Consumers are getting shelled with letters, radio ads and offers from lenders and companies to modify home loans and “consolidate” debt.
It’s the same bill of goods: stay tied to debt you can never afford to repay. How many times do these commercials warn you not to file bankruptcy? I often wonder if they are trying to imply that you will lose your home if you file for bankruptcy. In the vast majority of cases, you can file bankruptcy and keep your home and avoid foreclosure.
What I hear when the ads warn you to not file bankruptcy is: don’t file bankruptcy until we’ve capitalized on your fears and taken every last cent from you before you have no other choice but to file bankruptcy. Your best bet when considering a loan modification, or a short sale, is to work with your bank or lender directly. Anybody in the middle will just increase your debt.
You’ve received that promising letter in the mail from your lender or third-party program to save your home: now what?
Go ahead and try, but prepare for a long, drawn out process and a lot of paperwork. In years past, some people report getting foreclosed upon during the process of negotiation the loan modification. Talking heads on the television will tell you that a bank will do anything to avoid foreclosure. Not true. The banks usually choose the route that leads to a more secure bottom line and improved risk portfolio. The banking industry does not sail their collective ship with a moral compass to reduce payments to keep you in your home. Some people who successfully get a mortgage loan modification still end up going into default soon after. There are exceptions, but be forewarned.

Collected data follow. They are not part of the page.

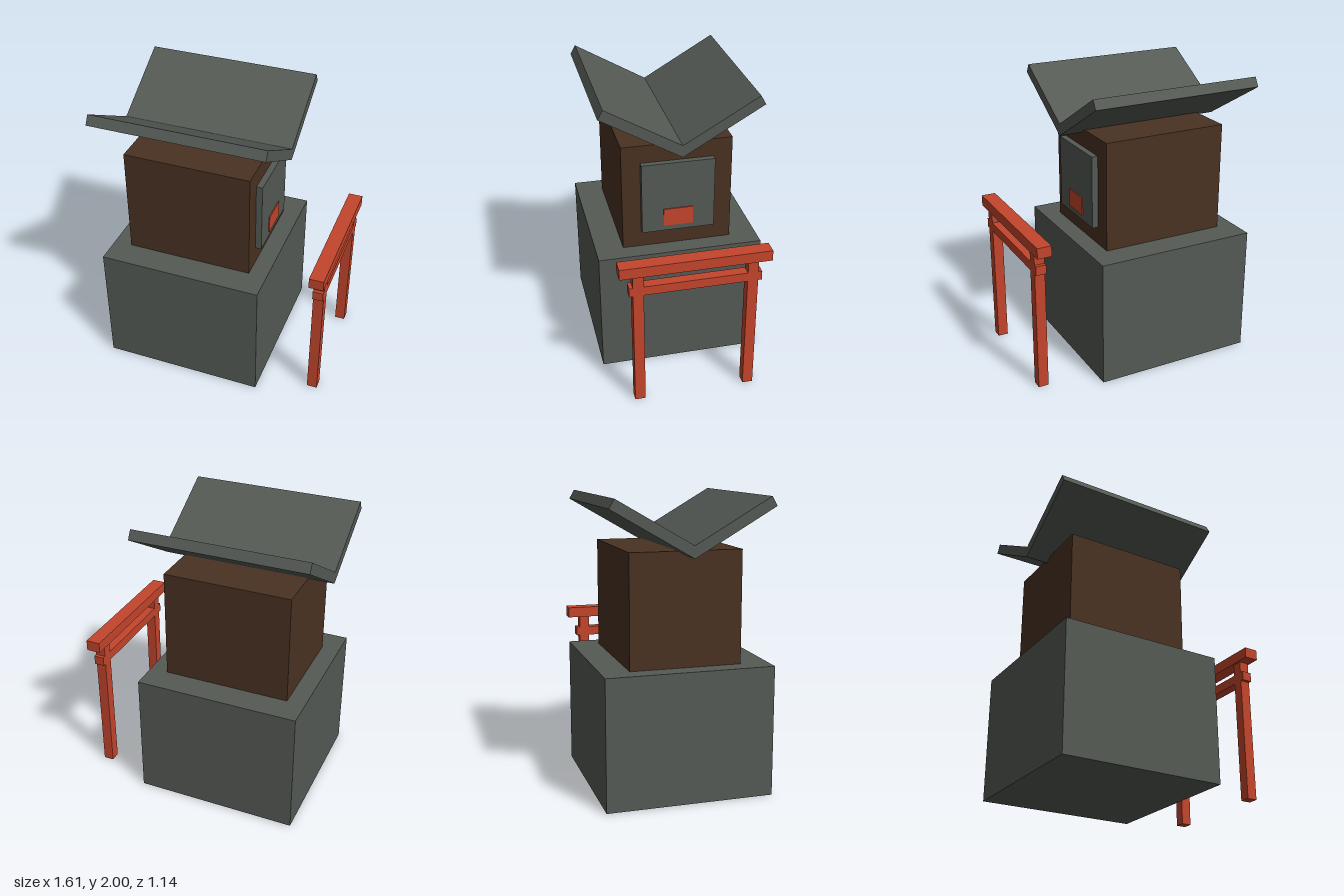
import * as THREE from 'three';

const stone = new THREE.MeshStandardMaterial({ color: 0x555a55 });
stone.name = 'stone grey';
const wood = new THREE.MeshStandardMaterial({ color: 0x4a3222 });
wood.name = 'dark wood';
const red = new THREE.MeshStandardMaterial({ color: 0xc4452c });
red.name = 'vermilion';

// Box given by its minimum and maximum corners
function box(name, material, [x0, y0, z0], [x1, y1, z1]) {
  const mesh = new THREE.Mesh(new THREE.BoxGeometry(x1 - x0, y1 - y0, z1 - z0), material);
  mesh.position.set((x0 + x1) / 2, (y0 + y1) / 2, (z0 + z1) / 2);
  mesh.name = name;
  return mesh;
}

// V-shaped roof: two slabs meeting in a valley, extruded along x
function createRoof() {
  const profile = new THREE.Shape([
    [0, 1.622], [0.545, 1.938], [0.51, 2], [0, 1.705], [-0.51, 2], [-0.545, 1.938],
  ].map(([z, y]) => new THREE.Vector2(z, y)));
  const geometry = new THREE.ExtrudeGeometry(profile, { depth: 1.205, bevelEnabled: false });
  geometry.rotateY(-Math.PI / 2);
  const roof = new THREE.Mesh(geometry, stone);
  roof.position.x = 0.4;
  roof.name = 'roof';
  return roof;
}

// Gate standing before the door
function createGate() {
  const gate = new THREE.Group();
  gate.name = 'gate';
  gate.add(
    box('topBeam', red, [0.7, 1.01, -0.508], [0.8, 1.085, 0.508]),
    box('tieBeam', red, [0.715, 0.862, -0.445], [0.787, 0.927, 0.445]),
  );
  for (const side of [-1, 1]) {
    const post = box('post', red, [0.715, 0, -0.036], [0.787, 1.01, 0.036]);
    post.position.z = side * 0.384;
    gate.add(post);
  }
  return gate;
}

export function createModel() {
  const model = new THREE.Group();
  model.name = 'shrine';
  model.add(
    box('base', stone, [-0.772, 0, -0.572], [0.37, 0.893, 0.572]),
    box('hall', wood, [-0.645, 0.893, -0.38], [0.243, 1.656, 0.38]),
    box('door', stone, [0.243, 1.02, -0.252], [0.286, 1.53, 0.252]),
    box('doorPlaque', red, [0.286, 1.06, -0.102], [0.293, 1.188, 0.102]),
    createRoof(),
    createGate(),
  );
  return model;
}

Take a good look at your budget. I like Dave Ramsey’s rule of thumb: “Limit your monthly payment to 25% or less of your monthly take-home pay.” Remember that if it is the loan modification that takes you under that threshold, you’ll pay a lot more interest in the long run for that sort term decrease in mortgage payments. If your loan modification won’t take you under that 35% threshold – you should take a deep breath and explore other housing options.
A short sale is where the bank agrees to allow you to sell your home for less than what you owe the bank. I think they call them short sales because it’s designed to leave the seller short. Watch out for short sale brokers, who you may end up wasting a lot of money on if the bank refuses to work with them. It is best to negotiate your short sale price directly with the bank. One of the dangers a short sale may bring you is that you will be responsible for any deficiency. So, what’s in it for you? You can avoid foreclosure and there is the possibility that it may give you favorable treatment for future credit. Surprisingly, walking away from the home via foreclosure can be a better alternative than dealing with a deficiency (provide they waive it via the foreclosure) than the nightmare of waiting month after month for a bank to approve the sale only to grant you the privilege of owing them a deficiency after the sale.
Why Loan Modifications and Short Sales May Not Work
It’s hard to tell folks sometimes, but there is a real possibility that some people cannot afford to keep their home, and no loan modification or short sale will change that reality. Debt counseling or working with our office can reveal a budget and give people ideas on how to move forward. There are options that wont involve increasing your debt load through debt consolidation schemes, loan modifications and short sales, and if you are faced with a difficult decision concerning your house, contact us for a low-cost initial bankruptcy consultation.